The books I’m reading about the internet and hive mind stuff, have more to do with authenticity and how to separate the wheat from the chaff than whether being electronically connected is positive or negative. In my own life, the connectivity and reach is not only positive, it’s joyful and an incredible tool, a huge amendment to my quality of life.
I’ve returned to Facebook, but only as a sharing with family and a very few close friends; only people I know in “RL” (Real Life). We share photos, cartoons, music, books, videos and other cool stuff, kudos when someone gets a promotion, or graduates from school, or when the family soccer keeper star, Ariel, gets written up in the local paper for saving the day for her team. Like that. Warm fuzzies. Keeps us all in the loop.
In my end of the year thinking about thinking, I found a few nuggets to keep: I finally learned to love Google Reader, and follow your blogs and other feeds of interest to me there, such as Open Culture and Smithsonian Magazine’s Food and Think blog. I also finally learned how to fully utilize EverNote, and now it’s my favorite place to put all my stuff and be able to go back and retrieve it seamlessly.
So here we are.
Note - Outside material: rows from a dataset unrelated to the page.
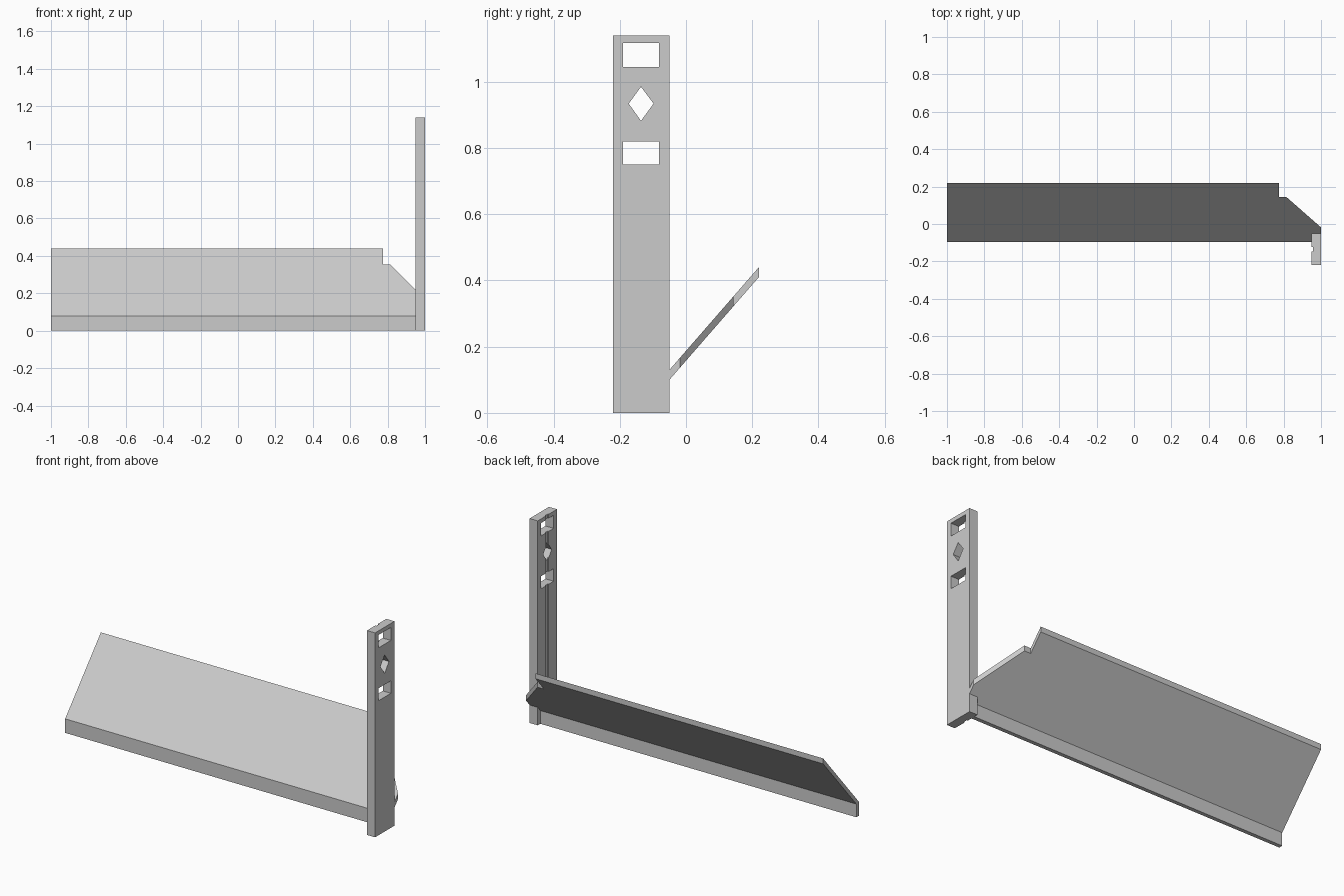
import bpy, bmesh
from mathutils import Vector

if "Cube" in bpy.data.objects:
    bpy.data.objects.remove(bpy.data.objects["Cube"])

grey = bpy.data.materials.new("light_grey")
grey.diffuse_color = (0.6, 0.6, 0.6, 1)
grey.use_nodes = True
grey.node_tree.nodes["Principled BSDF"].inputs["Base Color"].default_value = grey.diffuse_color


def prism(name, points, direction):
    """Extrude a flat outline along a vector."""
    bm = bmesh.new()
    face = bm.faces.new([bm.verts.new(p) for p in points])
    result = bmesh.ops.extrude_face_region(bm, geom=[face])
    moved = [v for v in result["geom"] if isinstance(v, bmesh.types.BMVert)]
    bmesh.ops.translate(bm, verts=moved, vec=Vector(direction))
    bmesh.ops.recalc_face_normals(bm, faces=bm.faces)
    mesh = bpy.data.meshes.new(name)
    bm.to_mesh(mesh)
    bm.free()
    mesh.materials.append(grey)
    obj = bpy.data.objects.new(name, mesh)
    bpy.context.collection.objects.link(obj)
    return obj


def cut(obj, cutters):
    """Subtract the cutters, then discard them."""
    bpy.context.view_layer.objects.active = obj
    for c in cutters:
        c.hide_render = True
        mod = obj.modifiers.new("cut", "BOOLEAN")
        mod.operation = "DIFFERENCE"
        mod.solver = "EXACT"
        mod.object = c
        bpy.ops.object.modifier_apply(modifier=mod.name)
        bpy.data.objects.remove(c)


# Sloping board with a vertical front lip, one continuous section
slope, thick = 1.148, 0.03
top = lambda y: 0.13 + slope * (y + 0.05)
front, inner, rear = -0.095, -0.073, 0.22
section = [(front, 0), (inner, 0), (inner, top(inner) - thick),
           (rear, top(rear) - thick), (rear, top(rear)), (front, top(front))]
board = prism("sloping_board", [(-1, y, z) for y, z in section], (2, 0, 0))

# Stepped, tapered corner and clearance for the post
corner = [(0.775, 0.3), (0.775, 0.144), (0.815, 0.144), (1.1, -0.106), (1.1, 0.3)]
clearance = [(0.95, -0.3), (1.1, -0.3), (1.1, -0.05), (0.95, -0.05)]
cut(board, [prism("cutter", [(x, y, -0.1) for x, y in pts], (0, 0, 1))
            for pts in (corner, clearance)])

# Upright post with a shallow groove down its inner face
plan = [(0.95, -0.22), (1, -0.22), (1, -0.05), (0.95, -0.05),
        (0.95, -0.123), (0.956, -0.123), (0.956, -0.147), (0.95, -0.147)]
post = prism("upright_post", [(x, y, 0) for x, y in plan], (0, 0, 1.14))

# Two rectangular windows and a diamond through the post
box = lambda z0, z1: [(-0.19, z0), (-0.081, z0), (-0.081, z1), (-0.19, z1)]
diamond = [(-0.136, 0.882), (-0.098, 0.934), (-0.136, 0.985), (-0.173, 0.934)]
cut(post, [prism("cutter", [(0.9, y, z) for y, z in pts], (0.2, 0, 0))
           for pts in (box(0.75, 0.82), diamond, box(1.045, 1.117))])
We use our own names, we’re authentic, we work hard, love without stinting, play hard, learn like crazy, and never get old even when we do.
Buck would be the first to say, “Okay, then, let’s get after it.”
Okay, so my keyboard gets a little sticky, who really cares? Bailey’s Farmer’s Market is next door to Sacred Heart Rehab Center where I am spending an hour twice a week to get my shoulder ready for next year’s baseball season (ha). I could eat this breakfast every day for the rest of my life. It’s nonfat Fage Greek Yogurt (soft and almost fluffy), Bare Naked Vanilla Almond Granola, walnuts, and cinnamon topped with berries and peaches.
Back when I agreed to type and edit Buck’s manuscript for him, I didn’t know he planned on writing Gone with the Wind redux. Yesterday morning at physical therapy when I mumbled something about typing 10,000 words on Sunday, Don the PT guru said, “I thought you were using Dragon.” Duh. Well, I had planned to, but it just seemed like too much sugar for a dime, and I was continuing to do it the same old manual way.
Yesterday, though, when Buck cheerfully delivered two more full legal pads to my desk, just as I had come to the awful realization that one of my own characters has to die, I rapped my knuckles on my hard head, and decided to give it another try.
Here’s the answer: I talked through an entire legal pad in about one-fourth the time it would have taken me to type. Was it perfect? No, but close. Really close. It only took a few minutes to go back through and clean it up. I was so excited I called Buck in to see the magic for himself. He was astonished. After listening to me reading his words and watching them appear on the screen with paragraphs in perfect order, he finally said. “Maybe I could learn how to do that.”
Oh, he fell into my clever trap big-time. I smiled sweetly and said, “And for your second book, my love, you will.”
I know you’re probably thinking, “Why doesn’t Buck type his own damn manuscript?” Simple, practical answer to that one. Buck can perform many feats of derring do and has, all his life, including being a marksman and athlete. But he was born with a congenital amputation of most of the left hand which makes rapid typing a challenge. As a working journalist years ago, he could hunt and peck with the best of them on an old Royal typewriter, but just as he does all sorts of things for me every day, as in any great partnership, this is one good turn I can do for him.